Many modifications are not categorically illegal, but it might depend on the extent of alteration. Tinted windows, for instance, are permitted on a vehicle but they must allow at least 70% of light through, or 75% on a front windscreen. With neon lights, these must not interfere with headlights or tail lights, they should not flash or be green so they will not be confused with emergency services. However, neon tubing is not illegal if fitted beneath a car so none of the tubing can be seen.

What is the impact of car modification on your motor insurance?

A question about vehicle modification is usually included when you apply for insurance. The term modification covers a wide range of different alterations to a vehicle - some will increase your premiums, others might result in a deduction.
For example, if you fit a spoiler to your vehicle, insurers might perceive this to increase risk of you being involved in an accident and will charge you more for insurance. Equally, if you install something expensive that might be a target for thieves, such as a costly sound system, this may also increase your premiums.
On the other hand, fitting a safety device such as a parking sensor will tell insurers you are less likely to damage your vehicle, and could result in a deduction. Having a tow bar could signal that you are likely to have a caravan or trailer attached at times, with the resulting change in driving style and speed. Modified vehicles can also be more expensive to repair.
Most car insurance policies require you to consult your insurer before modifying your vehicle, so always check before carrying out any changes. In a worst case scenario, modifying your vehicle could mean your insurance is invalidated, with serious financial consequences if you try to make a claim.
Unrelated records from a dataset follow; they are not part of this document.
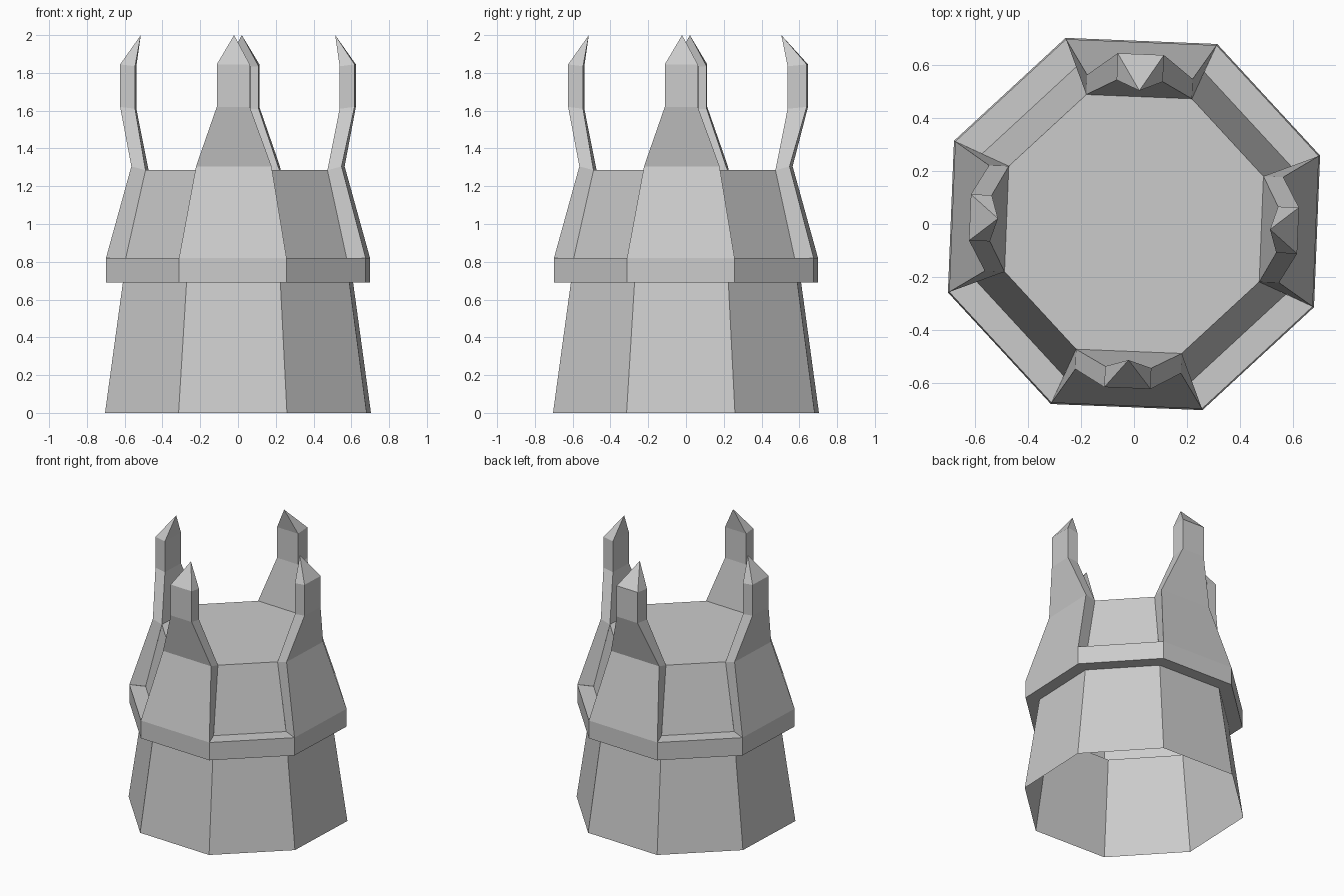
import bpy
import bmesh
from math import sin, cos, tan, radians

if "Cube" in bpy.data.objects:
    bpy.data.objects.remove(bpy.data.objects["Cube"], do_unlink=True)

stone = bpy.data.materials.new("grey stone")
stone.use_nodes = True
GREY = (0.6, 0.6, 0.6, 1)
stone.diffuse_color = GREY
stone.node_tree.nodes["Principled BSDF"].inputs["Base Color"].default_value = GREY

TWIST = -2.3                 # the whole tower is turned slightly
HALF = tan(radians(22.5))    # half a side of the octagon per unit of apothem
ALL = range(8)
DIAGONAL = range(1, 8, 2)


def place(side, out, across, z):
    """Point on an octagon side: distance out, distance across, height."""
    a = radians(TWIST + 45 * side)
    return (out * cos(a) - across * sin(a), out * sin(a) + across * cos(a), z)


def finish(name, bm):
    bmesh.ops.remove_doubles(bm, verts=bm.verts, dist=0.0005)
    mesh = bpy.data.meshes.new(name)
    bm.to_mesh(mesh)
    bm.free()
    mesh.materials.append(stone)
    obj = bpy.data.objects.new(name, mesh)
    bpy.context.collection.objects.link(obj)


def face(bm, points):
    bm.faces.new([bm.verts.new(p) for p in points])


def octagon_shell(name, profile, sides):
    """Sweep a profile of (apothem, height) around the chosen sides."""
    bm = bmesh.new()
    for side in sides:
        for (r0, z0), (r1, z1) in zip(profile, profile[1:]):
            face(bm, [place(side, r0, -r0 * HALF, z0), place(side, r0, r0 * HALF, z0),
                      place(side, r1, r1 * HALF, z1), place(side, r1, -r1 * HALF, z1)])
    finish(name, bm)


def prong(name, side, outer=0.621, tip=0.515):
    """Sloped buttress rising into a pointed prong."""
    # outer distance, outer half width, outer z, inner distance, inner half width, inner z
    rows = [(0.688, 0.285, 0.82, 0.585, 0.242, 0.82),
            (0.557, 0.2, 1.305, 0.482, 0.2, 1.285),
            (outer, 0.0875, 1.62, 0.542, 0.0875, 1.61),
            (outer, 0.0875, 1.845, 0.542, 0.0875, 1.835)]
    rings = [[place(side, o, -w, z), place(side, o, w, z),
              place(side, i, v, y), place(side, i, -v, y)] for o, w, z, i, v, y in rows]
    bm = bmesh.new()
    for n, (low, high) in enumerate(zip(rings, rings[1:])):
        for j in range(4):
            if n == 0 and j == 2:
                continue     # the buttress is open to the hollow tower
            k = (j + 1) % 4
            face(bm, [low[j], low[k], high[k], high[j]])
    top = place(side, tip, 0, 2.0)
    for j in range(4):
        face(bm, [rings[-1][j], rings[-1][(j + 1) % 4], top])
    finish(name, bm)


# Hollow tapering wall, projecting rim, recessed panels between the buttresses
octagon_shell("tower_wall", [(0.693, 0), (0.6, 0.69)], ALL)
octagon_shell("rim", [(0.6, 0.69), (0.688, 0.69), (0.688, 0.82)], ALL)
octagon_shell("recessed_panels", [(0.688, 0.82), (0.585, 0.82), (0.482, 1.285)], DIAGONAL)

# Flat floor at the top
floor = bmesh.new()
face(floor, [place(side, 0.482, 0.482 * HALF, 1.285) for side in ALL])
finish("top_floor", floor)

# Four prongs; the back one is a little deeper
prong("left_prong", 0)
prong("back_prong", 2, outer=0.643, tip=0.505)
prong("right_prong", 4)
prong("front_prong", 6)
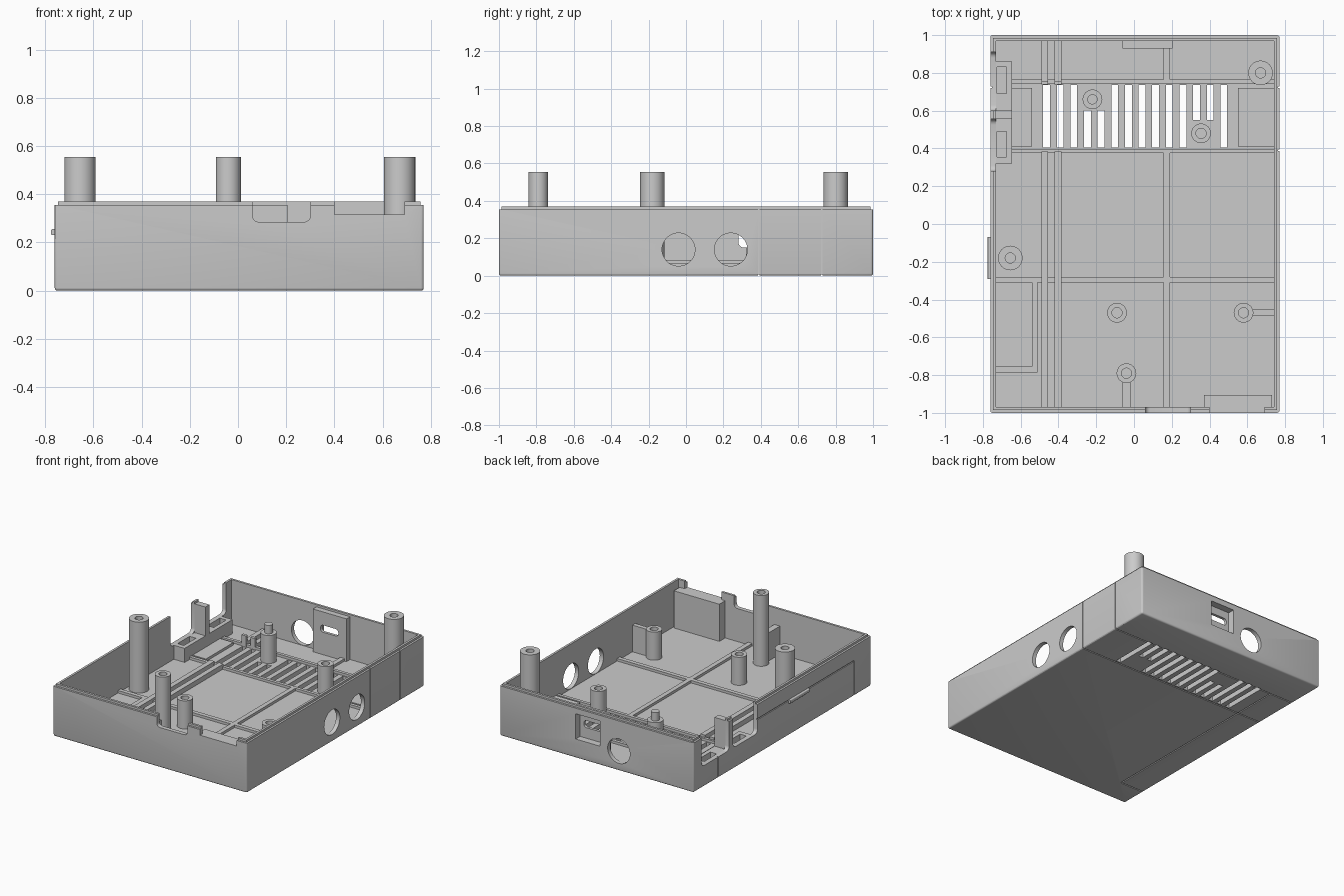
import bpy, bmesh, math
from mathutils import Matrix

if "Cube" in bpy.data.objects:
    bpy.data.objects.remove(bpy.data.objects["Cube"])

grey = bpy.data.materials.new("plain grey plastic")
grey.use_nodes = True
GREY = (0.6, 0.6, 0.6, 1)
grey.diffuse_color = GREY
grey.node_tree.nodes["Principled BSDF"].inputs["Base Color"].default_value = GREY
FLOOR, RIM, LIP = 0.05, 0.355, 0.37
parts = []


def finish(bm, name, helper=False):
    bmesh.ops.recalc_face_normals(bm, faces=bm.faces)
    me = bpy.data.meshes.new(name)
    bm.to_mesh(me)
    bm.free()
    me.materials.append(grey)
    ob = bpy.data.objects.new(name, me)
    bpy.context.collection.objects.link(ob)
    ob.hide_render = helper
    if not helper:
        parts.append(ob)
    return ob


def block(bm, x, y, z, bevel=0, axis=None):
    """Box from three (low, high) ranges; edges along one axis can be rounded."""
    verts = bmesh.ops.create_cube(bm, size=1)["verts"]
    for v in verts:
        v.co = [r[0] if c < 0 else r[1] for c, r in zip(v.co, (x, y, z))]
    if bevel:
        edges = {e for v in verts for e in v.link_edges
                 if abs((e.verts[0].co - e.verts[1].co).normalized()[axis]) > 0.9}
        bmesh.ops.bevel(bm, geom=list(edges), offset=bevel, segments=4,
                        affect='EDGES', profile=0.5)


def box(name, x, y, z, helper=False, bevel=0, axis=None):
    bm = bmesh.new()
    block(bm, x, y, z, bevel, axis)
    return finish(bm, name, helper)


def bore(axis, centre, radius, length):
    bm = bmesh.new()
    turn = Matrix.Rotation(math.pi / 2, 4, 'Y' if axis == 'X' else 'X')
    bmesh.ops.create_cone(bm, cap_ends=True, segments=48, radius1=radius, radius2=radius,
                          depth=length, matrix=Matrix.Translation(centre) @ turn)
    return finish(bm, "bore_cutter", True)


def cut(target, *cutters):
    """Subtract the cutters, bake the result and remove the cutters."""
    for c in cutters:
        m = target.modifiers.new("cut", 'BOOLEAN')
        m.operation, m.solver, m.object = 'DIFFERENCE', 'EXACT', c
    deps = bpy.context.evaluated_depsgraph_get()
    deps.update()
    baked = bpy.data.meshes.new_from_object(target.evaluated_get(deps))
    target.modifiers.clear()
    target.data = baked
    for c in cutters:
        bpy.data.objects.remove(c)


def cutter(x, y, z, bevel=0, axis=None):
    return box("cutter", x, y, z, True, bevel, axis)


# Rounded solid for the tray
bm = bmesh.new()
block(bm, (-0.76, 0.77), (-1, 1), (0, LIP))
edges = [e for e in bm.edges if min(v.co.z for v in e.verts) < 0.1]
bmesh.ops.bevel(bm, geom=edges, offset=0.012, segments=3, affect='EDGES', profile=0.5)
tray = finish(bm, "tray")

# Hollow inside and stepped lip
S = 0.014
cut(tray, cutter((-0.73, 0.74), (-0.97, 0.97), (FLOOR, 1)))
cut(tray, cutter((-0.9, -0.76 + S), (-1.2, 1.2), (RIM, 1)),
    cutter((0.77 - S, 0.9), (-1.2, 1.2), (RIM, 1)),
    cutter((-1.1, 1.1), (-1.2, -1 + S), (RIM, 1.1)),
    cutter((-1.1, 1.1), (1 - S, 1.2), (RIM, 1.1)))

# Ventilation slots, shortened beside two posts
slots = bmesh.new()
for i in range(14):
    x = -0.463 + 0.0722 * i
    low = 0.55 if i in (11, 12) else 0.405
    high = 0.6 if i in (3, 4) else 0.735
    block(slots, (x - 0.018, x + 0.018), (low, high), (-0.1, 0.2))
cut(tray, finish(slots, "slot_cutter", True))

# Wall openings
cut(tray, bore('X', (0.77, -0.04, 0.14), 0.088, 0.2),
    bore('X', (0.77, 0.24, 0.14), 0.088, 0.2),
    bore('Y', (-0.17, 1, 0.14), 0.088, 0.2))
cut(tray, cutter((-0.02, 0.17), (0.95, 1.1), (0.135, 0.315)),
    cutter((0.06, 0.30), (-1.1, -0.96), (0.285, 0.5), 0.025, 1),
    cutter((0.40, 0.69), (-1.1, -0.96), (0.315, 0.5)),
    cutter((-0.9, -0.72), (0.60, 0.91), (0.15, 0.6), 0.03, 0),
    cutter((-0.9, -0.72), (0.28, 0.555), (0.15, 0.6), 0.03, 0))

# Seam grooves on the outside and the underside
D, W = 0.007, 0.004
for y in (0.39, 0.725):
    cut(tray, cutter((-0.9, 0.9), (y - W, y + W), (-0.1, D)),
        cutter((0.77 - D, 0.9), (y - W, y + W), (-0.2, 0.4)))
for y in (-0.81, 0.725):
    cut(tray, cutter((-0.9, -0.76 + D), (y - W, y + W), (-0.2, 0.25)))
cut(tray, cutter((-0.9, -0.76 + D), (-0.81, 0.28), (0.246, 0.254)),
    cutter((-0.57 - W, -0.57 + W), (-0.81, 0.725), (-0.1, D)),
    cutter((-0.9, -0.57), (-0.81 - W, -0.81 + W), (-0.1, D)))

# Screw posts: x, y, radius, height
for name, x, y, r, h in (("left_tall_post", -0.655, -0.18, 0.065, 0.555),
                         ("front_tall_post", -0.04, -0.79, 0.052, 0.555),
                         ("corner_tall_post", 0.67, 0.80, 0.065, 0.555),
                         ("middle_short_post", -0.09, -0.47, 0.052, 0.25),
                         ("side_short_post", 0.58, -0.47, 0.052, 0.25),
                         ("vent_short_post", 0.355, 0.48, 0.052, 0.25),
                         ("pin_post", -0.22, 0.66, 0.052, 0.25)):
    inner, end = 0.027, (0.31 if name == "pin_post" else h - 0.12)
    profile = [(0, 0.01), (r, 0.01), (r, h), (inner, h), (inner, end), (0, end)]
    bm = bmesh.new()
    vs = [bm.verts.new((x + a, y, b)) for a, b in profile]
    es = [bm.edges.new(p) for p in zip(vs, vs[1:])]
    bmesh.ops.spin(bm, geom=vs + es, cent=(x, y, 0), axis=(0, 0, 1),
                   angle=math.tau, steps=32)
    bmesh.ops.remove_doubles(bm, verts=bm.verts, dist=0.0005)
    finish(bm, name)

# Webs tying posts to the walls
box("side_post_web", (0.62, 0.75), (-0.485, -0.453), (0.04, 0.24))
box("front_post_web", (-0.062, -0.018), (-0.98, -0.83), (0.04, 0.25))

# Floor ribs
RIB = (0.04, 0.068)
for name, x, y in (("long_rib_front", (0.157, 0.19), (-0.98, 0.38)),
                   ("long_rib_back", (0.157, 0.19), (0.76, 0.98)),
                   ("cross_rib", (-0.74, 0.75), (-0.31, -0.28)),
                   ("vent_rib_front", (-0.74, 0.75), (0.375, 0.398)),
                   ("vent_rib_back", (-0.74, 0.75), (0.742, 0.765)),
                   ("hatch_rib_side", (-0.54, -0.51), (-0.785, -0.3)),
                   ("hatch_rib_front", (-0.74, -0.51), (-0.785, -0.755)),
                   ("left_vent_pad", (-0.74, -0.54), (0.41, 0.72)),
                   ("right_vent_pad", (0.55, 0.75), (0.41, 0.72))):
    box(name, x, y, RIB)

# Twin rails with small hooks beside the vent
for i, x in enumerate((-0.472, -0.402)):
    span = (x - 0.018, x + 0.018)
    box(f"rail_front_{i}", span, (-0.98, 0.385), (0.04, 0.085))
    box(f"rail_back_{i}", span, (0.755, 0.98), (0.04, 0.085))
    box(f"rail_hook_{i}", span, (0.738, 0.758), (0.04, 0.13))

# Slotted shelves and divider at the side opening
for name, y, hole in (("shelf_back", (0.59, 0.86), (0.69, 0.83)),
                      ("shelf_front", (0.32, 0.56), (0.355, 0.49))):
    shelf = box(name, (-0.75, -0.645), y, (0.04, 0.15))
    cut(shelf, cutter((-0.725, -0.675), hole, (0.09, 0.3)))
box("shelf_divider", (-0.757, -0.645), (0.555, 0.6), (0.04, RIM))

# Slotted plate inside the back wall
plate = box("socket_plate", (-0.06, 0.205), (0.93, 0.972), (0.04, RIM))
cut(plate, cutter((0, 0.14), (0.9, 1), (0.21, 0.26), 0.02, 1),
    cutter((-0.02, 0.17), (0.95, 1.1), (0.135, 0.315)))

# Support block behind the front notch and latch on the side
box("front_support", (0.37, 0.73), (-0.98, -0.905), (0.04, 0.315))
box("side_latch", (-0.775, -0.75), (-0.29, -0.07), (0.23, 0.255), bevel=0.006, axis=1)

# Crisp edges, smooth curves
bpy.ops.object.select_all(action='DESELECT')
for ob in parts:
    ob.select_set(True)
bpy.context.view_layer.objects.active = tray
bpy.ops.object.shade_smooth_by_angle(angle=math.radians(30))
Reducing the cost of your car insurance

Having a modified vehicle is just one factor that will push up your car insurance. Motor insurance companies look at a range of different factors when pricing your premiums, including your age, geographic location, job role, the car you drive and so on.
Criminal history is also a key consideration. If you have a criminal record, you may find it impossible or expensive to secure car insurance until your record is spent. Convicted driver insurance is a possible solution, offering a specialist product that recognises this difficult position and bridging the gap until you can return to a mainstream insurer.
Why not get a quote from Insurance Factory for convicted driver insurance today?